Hegghammer’s research destroys three myths about the origins of global jihad. The first is that the USA sponsored the Arab precursors to Al-Qaida and Da’esh as useful agents against the Soviet forces in Afghanistan. In reality the CIA focussed on arming and supporting the Afghan (future Taliban) national resistance, working with the ISI, Pakistan’s Inter-Services Intelligence agency. Arab foreign fighters were too few in number and too inexperienced to command much attention. The second myth is that Abdullah Azzam, whom Usama Bin Laden revered, was the originator of Al-Qaeda. The truth is that Bin Laden deserted Azzam’s disorganised Services Bureau and training efforts to form his own base (literally al-Qaeda). He viewed Azzam as a religious teacher rather than jihadi warrior. Thirdly there is no evidence that Azzam would have supported 9/11, sexual slavery or routine killing of women and children, which later became features of global jihad after his death.

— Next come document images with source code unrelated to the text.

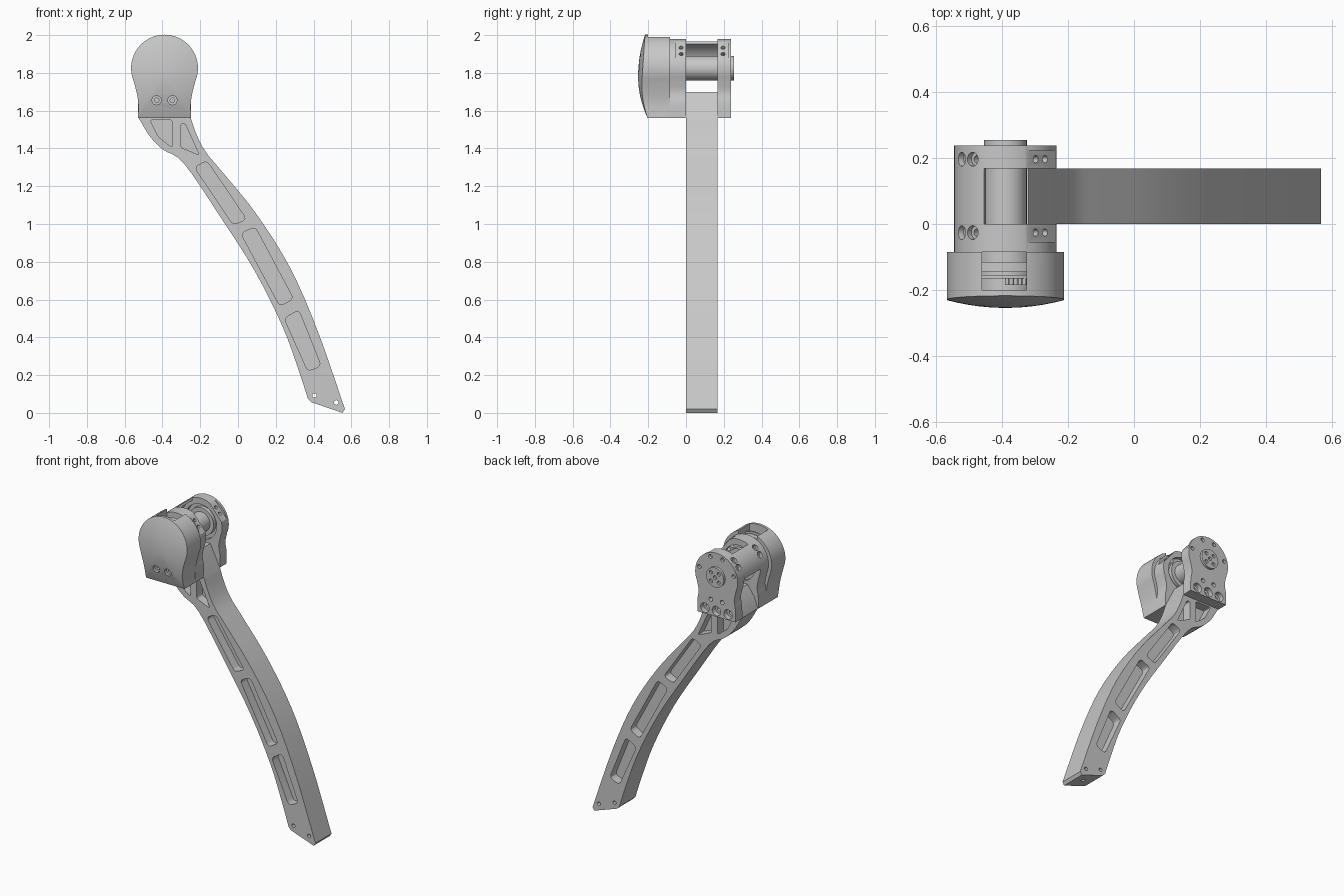
import bpy
import bmesh
from math import sin, cos, pi, radians
from mathutils import Vector

default_cube = bpy.data.objects.get("Cube")
if default_cube:
    bpy.data.objects.remove(default_cube, do_unlink=True)

# One plain grey for the whole assembly
grey = bpy.data.materials.new("machined grey")
grey.use_nodes = True
colour = (0.58, 0.58, 0.58, 1)
grey.diffuse_color = colour
grey.node_tree.nodes["Principled BSDF"].inputs["Base Color"].default_value = colour

# Joint axis (runs along y) and base of the clamp
AXIS_X, AXIS_Z, BASE_Z = -0.389, 1.825, 1.56
FRONT, BACK, BACK_OUT = 0.0, 0.168, 0.238


def finish(name, bm):
    bmesh.ops.recalc_face_normals(bm, faces=bm.faces)
    mesh = bpy.data.meshes.new(name)
    bm.to_mesh(mesh)
    bm.free()
    mesh.materials.append(grey)
    obj = bpy.data.objects.new(name, mesh)
    bpy.context.collection.objects.link(obj)
    return obj


def prism(name, outline, y_start, y_end):
    """Extrude an x-z outline along y."""
    bm = bmesh.new()
    face = bm.faces.new([bm.verts.new((x, y_start, z)) for x, z in outline])
    extruded = bmesh.ops.extrude_face_region(bm, geom=[face])["geom"]
    moved = [v for v in extruded if isinstance(v, bmesh.types.BMVert)]
    bmesh.ops.translate(bm, verts=moved, vec=(0, y_end - y_start, 0))
    return finish(name, bm)


def rod(name, start, end, radius, sides=32):
    """Cylinder between two points."""
    start, end = Vector(start), Vector(end)
    bm = bmesh.new()
    bmesh.ops.create_cone(bm, cap_ends=True, segments=sides, radius1=radius,
                          radius2=radius, depth=(end - start).length)
    turn = (end - start).to_track_quat("Z", "Y").to_matrix()
    bmesh.ops.rotate(bm, verts=bm.verts, matrix=turn)
    bmesh.ops.translate(bm, verts=bm.verts, vec=(start + end) / 2)
    return finish(name, bm)


def axial(name, y_start, y_end, radius, dx=0.0, dz=0.0):
    """Cylinder parallel to the joint axis."""
    x, z = AXIS_X + dx, AXIS_Z + dz
    return rod(name, (x, y_start, z), (x, y_end, z), radius)


def polar(radius, degrees):
    a = radians(degrees)
    return AXIS_X + radius * cos(a), AXIS_Z + radius * sin(a)


def radial(y, degrees, inner, outer, radius):
    """Cylinder pointing out from the joint axis."""
    (xa, za), (xb, zb) = polar(inner, degrees), polar(outer, degrees)
    return rod("cutter", (xa, y, za), (xb, y, zb), radius, 20)


def carve(obj, cutters):
    for cutter in cutters:
        cutter.hide_render = True
        mod = obj.modifiers.new("cut", "BOOLEAN")
        mod.operation, mod.solver, mod.object = "DIFFERENCE", "EXACT", cutter
        bpy.context.view_layer.objects.active = obj
        bpy.ops.object.modifier_apply(modifier=mod.name)
        bpy.data.objects.remove(cutter, do_unlink=True)


def spline(points, steps=4):
    """Smooth curve through the points."""
    pts = [Vector(p) for p in points]
    pts = [2 * pts[0] - pts[1]] + pts + [2 * pts[-1] - pts[-2]]
    out = []
    for a, b, c, d in zip(pts, pts[1:], pts[2:], pts[3:]):
        for i in range(steps):
            t = i / steps
            out.append(b + (c - a) * t / 2 + (2 * a - 5 * b + 4 * c - d) * t * t / 2
                       + (3 * b - a - 3 * c + d) * t ** 3 / 2)
    return [tuple(p) for p in out] + [tuple(points[-1])]


def rounded(corners, size):
    """Polygon with rounded corners that never overlap."""
    out = []
    pts = [Vector(c) for c in corners]
    for i, p in enumerate(pts):
        before, after = pts[i - 1] - p, pts[(i + 1) % len(pts)] - p
        a = p + before.normalized() * min(size, before.length * 0.4)
        b = p + after.normalized() * min(size, after.length * 0.4)
        for k in range(5):
            t = k / 4
            out.append(tuple(a * (1 - t) ** 2 + p * 2 * t * (1 - t) + b * t * t))
    return out


def keyhole(radius):
    """Round head flowing through a waist into a square foot."""
    arc = [polar(radius, -22 + 224 * i / 48) for i in range(49)]
    waist = spline([arc[0], (AXIS_X + radius * 0.84, 1.7),
                    (AXIS_X + 0.139, 1.64), (AXIS_X + 0.14, BASE_Z)])[1:]
    left = [(2 * AXIS_X - x, z) for x, z in waist]
    return arc + left + waist[::-1]


# Arm: curved beam with its head held between the clamp plates
outer_edge = spline([(-0.25, BASE_Z), (-0.217, 1.468), (-0.17, 1.38), (-0.085, 1.278),
                     (0.095, 1.056), (0.275, 0.77), (0.423, 0.431), (0.566, 0.02)])
inner_edge = spline([(0.37, 0.075), (0.323, 0.22), (0.238, 0.452), (0.09, 0.749),
                     (-0.095, 1.04), (-0.286, 1.32), (-0.397, 1.394),
                     (-0.466, 1.463), (-0.525, BASE_Z)])
tip = [(0.553, 0.0), (0.388, 0.057)]
head = [(-0.5, 1.63), (-0.45, 1.7), (-0.32, 1.7)]
arm = prism("arm", outer_edge + tip + inner_edge + head, FRONT, BACK)

# Pockets on both sides of a central web
pockets = [
    ([(-0.23, 1.3), (-0.165, 1.335), (0.045, 1.025), (-0.025, 0.995)], 0.025),
    ([(0.015, 0.95), (0.09, 0.985), (0.293, 0.605), (0.222, 0.565)], 0.025),
    ([(0.245, 0.5), (0.322, 0.545), (0.44, 0.25), (0.37, 0.22)], 0.025),
    ([(-0.465, 1.55), (-0.349, 1.55), (-0.349, 1.405), (-0.42, 1.46)], 0.012),
    ([(-0.302, 1.53), (-0.28, 1.53), (-0.205, 1.365), (-0.302, 1.405)], 0.012),
]
depth = 0.06
cutters = []
for corners, size in pockets:
    shape = rounded(corners, size)
    cutters.append(prism("cutter", shape, FRONT - 0.02, FRONT + depth))
    cutters.append(prism("cutter", shape, BACK - depth, BACK + 0.02))
for x, z in [(0.405, 0.092), (0.52, 0.055)]:
    cutters.append(rod("cutter", (x, -0.1, z), (x, 0.3, z), 0.012, 20))
middle = (FRONT + BACK) / 2
cutters.append(rod("cutter", (0.455, middle, -0.02), (0.485, middle, 0.065), 0.015, 20))
carve(arm, cutters)

# Front housing with a shallow domed face
bm = bmesh.new()
outline = keyhole(0.177)
dome_z = 1.78
rings = [[bm.verts.new((x, -0.085, z)) for x, z in outline]]
bm.faces.new(rings[0])
for scale in (1, 0.85, 0.65, 0.45, 0.22):
    ring = []
    for x, z in outline:
        dx, dz = (x - AXIS_X) * scale, (z - dome_z) * scale
        y = -0.254 + 0.75 * (dx * dx + dz * dz)
        ring.append(bm.verts.new((AXIS_X + dx, y, dome_z + dz)))
    rings.append(ring)
for a, b in zip(rings, rings[1:]):
    for i in range(len(a)):
        bm.faces.new((a[i - 1], a[i], b[i], b[i - 1]))
centre = bm.verts.new((AXIS_X, -0.254, dome_z))
for i in range(len(ring)):
    bm.faces.new((ring[i - 1], ring[i], centre))
housing = finish("front_housing", bm)

slot = [(-0.46, 1.8), (-0.325, 1.8), (-0.325, 2.1), (-0.46, 2.1)]
cutters = [prism("cutter", slot, -0.2, -0.07)]
for side in (-1, 1):
    cutters.append(axial("cutter", -0.3, -0.215, 0.024, side * 0.042, -0.17))
    cutters.append(axial("cutter", -0.3, -0.19, 0.012, side * 0.042, -0.17))
carve(housing, cutters)

# Drive parts seen through the housing slot
axial("drive_disc", -0.145, -0.115, 0.135)
axial("drive_rim", -0.165, -0.155, 0.145)
axial("drive_hub", -0.2, -0.085, 0.09)
for i in range(5):
    dx = 0.005 + i * 0.013
    axial("board_pin_%d" % i, -0.185, -0.165, 0.006, dx, 0.125)


def flat_cutter(y_start, y_end):
    """Removes the round flank to leave a flat bolting seat."""
    corners = [polar(0.155, 65.5), polar(0.25, 65.5), polar(0.25, 14.5), polar(0.155, 14.5)]
    return prism("cutter", corners, y_start, y_end)


def seat_cuts(y_start, y_end, y_hole):
    cuts = [flat_cutter(y_start, y_end)]
    for angle in (32, 50):
        cuts.append(radial(y_hole, angle, 0.1, 0.2, 0.011))
    for angle in (130, 149):
        cuts.append(radial(y_hole, angle, 0.135, 0.2, 0.021))
        cuts.append(radial(y_hole, angle, 0.115, 0.2, 0.011))
    return cuts


# Front clamp plate behind the housing
front_plate = prism("front_clamp_plate", keyhole(0.155), -0.09, FRONT)
carve(front_plate, seat_cuts(-0.055, 0.02, -0.026)
      + [axial("cutter", -0.025, 0.03, 0.115), prism("cutter", slot, -0.2, -0.085)])

# Back clamp plate with bearing recess, rim holes and foot counterbores
back_plate = prism("back_clamp_plate", keyhole(0.155), BACK, BACK_OUT)
cutters = seat_cuts(0.15, 0.222, 0.196) + [axial("cutter", 0.1, 0.195, 0.115)]
for angle in (15, 70, 110, 165):
    x, z = polar(0.13, angle)
    cutters.append(rod("cutter", (x, 0.22, z), (x, 0.3, z), 0.013, 20))
for side in (-1, 1):
    cutters.append(axial("cutter", 0.2, 0.3, 0.014, side * 0.042, -0.16))
for side in (-1, 0, 1):
    cutters.append(axial("cutter", 0.205, 0.3, 0.031, side * 0.085, -0.227))
    cutters.append(axial("cutter", 0.185, 0.3, 0.015, side * 0.085, -0.227))
carve(back_plate, cutters)

# Thin curved bridge joining the plates on one side
angles = [115 + 65 * i / 16 for i in range(17)]
arc_shape = [polar(0.155, a) for a in angles] + [polar(0.14, a) for a in reversed(angles)]
prism("clamp_bridge", arc_shape, FRONT, BACK)

# Shaft, bearings and rear output disc
axial("joint_shaft", -0.03, 0.2, 0.065)
for label, start, end in (("front", -0.026, 0.0), ("back", 0.17, 0.196)):
    axial(label + "_bearing_ring", start, end, 0.092)
output_disc = axial("output_disc", 0.23, 0.254, 0.065)
cutters = [axial("cutter", 0.24, 0.3, 0.012)]
for i in range(4):
    a = pi / 4 + i * pi / 2
    cutters.append(axial("cutter", 0.24, 0.3, 0.012, 0.04 * cos(a), 0.04 * sin(a)))
carve(output_disc, cutters)

# Smooth round surfaces, keep machined edges sharp
for obj in bpy.context.collection.objects:
    if obj.type == "MESH" and grey.name in obj.data.materials:
        bpy.ops.object.select_all(action="DESELECT")
        obj.select_set(True)
        bpy.context.view_layer.objects.active = obj
        bpy.ops.object.shade_smooth_by_angle(angle=radians(25))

In 1984, Azzam pronounced a fatwa which declared that all Muslims around the world had an individual responsibility to support jihad in Afghanistan. It was a turning point. Because of the Sheikh’s legal expertise and the widespread respect for him – he put his preaching into practice - this fatwa intensified the internationalisation of the Afghan War. Azzam, a great believer in miracles and martyrdom, sanctified the foreign fighter. Given the background of Pan-Islamism, it was a relatively small step from propounding this well-defined religious duty to an apocalyptic vision of global war against the foreign policy, culture and politics of the West. Gone was the traditional Caliph’s call to the Muslim community to defend Islam which traditionally legitimated jihad. Soon gone were the constraints of just war theory – a theory shared with the West that regulated the conduct of combatants.
Azzam himself was assassinated. Global jihad lost its moral compass. He and his two sons were killed by a car bomb while approaching the Peshawar Sab’al-Layal mosque at 12.20pm on Friday 24th November 1989. It was a highly professional operation. Hegghammer rehearses the likely perpetrators settling tentatively on the Pakistan ISI whom he suspects wanted to push Arab fighters out the region once the Soviets had been defeated. Abdallah Azzam instantly became the revered martyr of global jihadism, his many books and speeches standard recruitment texts.
The Caravan is a long book, worth the time and effort, which gives a fascinating insight into the Promethean role of religious ideas. As Hegghammer writes in his last line: “There is no saying where the Caravan is heading next, but it is a fair bet that it will keep moving well into the twenty first century”.
Let’s hope he is proved wrong.